Short-term rentals in Atlantic City face new regulations
- Jan 26, 2021 | Jennifer Sokolowsky
Short-term rental hosts in Atlantic City, New Jersey, have new rules to follow after the City Council passed two laws regulating vacation rentals.
Under the new regulations now in effect, vacation rental operators must obtain short-term rental licenses that require a $150 application fee and an inspection. Annual licensing fees cost $1,000 for properties with a maximum occupancy of six people, $1,500 for rentals that can accommodate between seven and 11 people, and $1,800 for rentals that can house 12 to 16 people.
Only property owners may apply for a short-term rental permit. Applicants must identify the person in charge of the property, and that person must be available 24 hours a day, seven days a week and respond within one hour to any issues. Applicants must also be up to date on property tax payments and utility charges and must have short-term rental liability insurance coverage of at least $500,000.
The laws also set out rules for parking, occupancy limits, and prohibiting guests under age 21 from renting vacation properties. Condominium properties must have approval from their associations to offer short-term rentals.
Under the new rules, short-term rentals in the Chelsea neighborhood may only operate in the area between Annapolis, Jackson, Albany, and Raleigh avenues. Hosts in Chelsea with a valid certificate of occupancy issued in 2020 can operate this year, but no new permits will be issued for Chelsea operators in 2021.
Short-term rental operators who violate the proposed ordinance can face fines of up to $2,000 per day. The city is launching an online portal this week for vacation rental operators.

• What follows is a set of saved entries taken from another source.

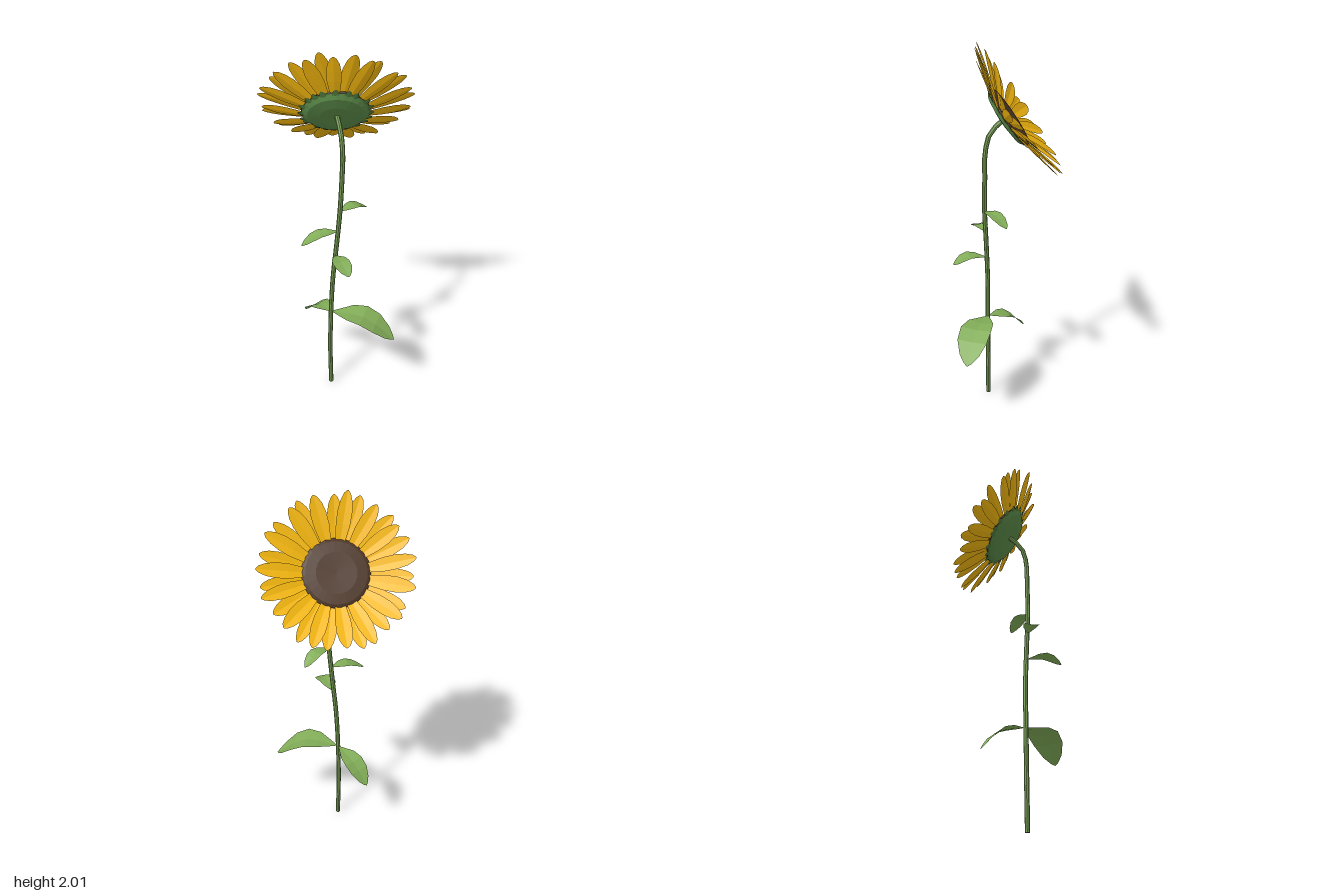
import * as THREE from 'three';

const mat = (color, side = THREE.FrontSide) =>
  new THREE.MeshStandardMaterial({ color, side, flatShading: true });
const V = (x, y, z) => new THREE.Vector3(x, y, z);

// Thin blade: a curved midrib with a folded half on each side.
// outline = [t along the midrib, share of the half width]
function bladeGeometry(points, side, halfWidth, outline, fold) {
  const curve = new THREE.CatmullRomCurve3(points);
  const pos = [], index = [];
  outline.forEach(([t, w], i) => {
    const p = curve.getPoint(t);
    const up = side.clone().cross(curve.getTangent(t)).normalize();
    for (const s of [-1, 0, 1]) {
      const q = p.clone().addScaledVector(side, s * w * halfWidth);
      q.addScaledVector(up, Math.abs(s) * w * halfWidth * fold);
      pos.push(q.x, q.y, q.z);
    }
    if (i === 0) return;
    for (const c of [0, 1]) {
      const a = (i - 1) * 3 + c, b = a + 3;
      index.push(a, a + 1, b + 1, a, b + 1, b);
    }
  });
  const g = new THREE.BufferGeometry();
  g.setAttribute('position', new THREE.Float32BufferAttribute(pos, 3));
  g.setIndex(index);
  g.computeVertexNormals();
  return g;
}

const LEAF = [[0, 0.06], [0.12, 0.4], [0.28, 0.82], [0.48, 1], [0.68, 0.95], [0.86, 0.62], [0.96, 0.25], [1, 0]];
const PETAL = [[0, 0.5], [0.2, 0.75], [0.42, 0.97], [0.65, 1], [0.83, 0.8], [0.95, 0.45], [1, 0.1]];

// Small seeded generator for the irregular petals
function seeded(seed) {
  return () => (seed = (seed * 16807) % 2147483647) / 2147483647;
}

export function createModel() {
  const root = new THREE.Group();
  root.name = 'flower';
  const add = (parent, name, geometry, material) => {
    const m = new THREE.Mesh(geometry, material);
    m.name = name;
    parent.add(m);
    return m;
  };
  const stemMat = mat(0x769c52);
  const leafMat = mat(0x82ad58, THREE.DoubleSide);
  const petalMat = mat(0xf6b90f, THREE.DoubleSide);
  const sepalMat = mat(0x4f7a3c, THREE.DoubleSide);

  // Stem, bending over into the back of the flower head
  const stemPath = new THREE.CatmullRomCurve3([
    V(-0.03, 0, 0.097), V(-0.034, 0.25, 0.096), V(-0.03, 0.5, 0.095), V(-0.018, 0.75, 0.094),
    V(0.002, 0.97, 0.1), V(0.018, 1.17, 0.107), V(0.027, 1.35, 0.104), V(0.03, 1.49, 0.1),
    V(0.022, 1.58, 0.075), V(0.004, 1.645, 0.008),
  ]);
  add(root, 'stem', new THREE.TubeGeometry(stemPath, 30, 0.0125, 8), stemMat);
  const base = add(root, 'stemBase', new THREE.CircleGeometry(0.0125, 8).rotateX(Math.PI / 2), stemMat);
  base.position.set(-0.03, 0.0005, 0.097);

  // Leaves: base, middle and tip of the midrib, half width
  const leaves = [
    ['lowerLeftLeaf', [-0.02, 0.515, 0.095], [0.15, 0.525, 0.165], [0.31, 0.41, 0.215], 0.085],
    ['lowerRightLeaf', [-0.035, 0.51, 0.085], [-0.1, 0.475, -0.025], [-0.16, 0.37, -0.11], 0.06],
    ['middleFrontLeaf', [-0.005, 0.89, 0.1], [0.022, 0.91, 0.195], [0.06, 0.878, 0.275], 0.045],
    ['middleRightLeaf', [0.008, 1.045, 0.105], [-0.09, 1.045, 0.133], [-0.18, 0.995, 0.16], 0.04],
    ['upperLeftLeaf', [0.02, 1.165, 0.107], [0.095, 1.172, 0.055], [0.16, 1.125, 0], 0.038],
  ];
  for (const [name, a, b, c, halfWidth] of leaves) {
    const pts = [V(...a), V(...b), V(...c)];
    const along = pts[2].clone().sub(pts[0]).setY(0).normalize();
    const side = V(-along.z, 0, along.x);
    add(root, name, bladeGeometry(pts, side, halfWidth, LEAF, 0.12), leafMat);
  }

  // Flower head: local +z is the way the bloom faces, up and to the back
  const head = new THREE.Group();
  head.name = 'flowerHead';
  head.position.set(0, 1.65, -0.01);
  head.rotation.x = -2.535;
  root.add(head);

  const lathe = (pts) =>
    new THREE.LatheGeometry(pts.map(([r, y]) => new THREE.Vector2(r, y)), 24).rotateX(Math.PI / 2);
  add(head, 'receptacle', lathe([[0, -0.026], [0.08, -0.026], [0.14, -0.016], [0.166, 0.004]]), mat(0x5b8b49));
  add(head, 'seedDisc', lathe([[0.166, 0.004], [0.168, 0.014], [0.15, 0.024], [0.1, 0.028], [0, 0.024]]), mat(0x4f3829));

  // Cupped petals in two alternating layers
  const rand = seeded(41);
  const ring = (name, count, material, make) => {
    const group = new THREE.Group();
    group.name = name;
    head.add(group);
    for (let i = 0; i < count; i++) {
      const m = add(group, name.slice(0, -1), make(i), material);
      m.rotation.z = ((i + (rand() - 0.5) * 0.5) / count) * Math.PI * 2;
    }
  };
  ring('petals', 30, petalMat, (i) => {
    const reach = 0.362 + rand() * 0.022;
    const rise = (i % 2 ? 0.062 : 0.078) + (rand() - 0.5) * 0.012;
    const low = i % 2 ? -0.003 : 0.005;
    const pts = [V(0, 0.13, low), V(0, 0.25, low + rise * 0.48), V(0, reach, rise)];
    return bladeGeometry(pts, V(1, 0, 0), 0.034 + rand() * 0.005, PETAL, 0.15);
  });
  // Small sepals peeping out between the petals
  ring('sepals', 20, sepalMat, () =>
    bladeGeometry([V(0, 0.13, -0.014), V(0, 0.16, -0.002), V(0, 0.188, 0.008)], V(1, 0, 0), 0.017, LEAF, 0.1));

  return root;
}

Short-term rental hosts in Atlantic City who use short-term rental platforms for their listings are subject to state sales tax and occupancy fees. New Jersey short-term rental hosts are required to register with state tax authorities and collect these taxes from their guests. Airbnb and Vrbo collect state occupancy taxes and fees from guests on behalf of their hosts in Atlantic City.
Jersey City has also cracked down on short-term rentals. In 2019, voters defeated a referendum that would have overturned the city’s strict vacation rental law. Jersey City’s law bans vacation rentals in buildings with more than four units and limits short-term rentals to 60 days per year when the owner is not on-site.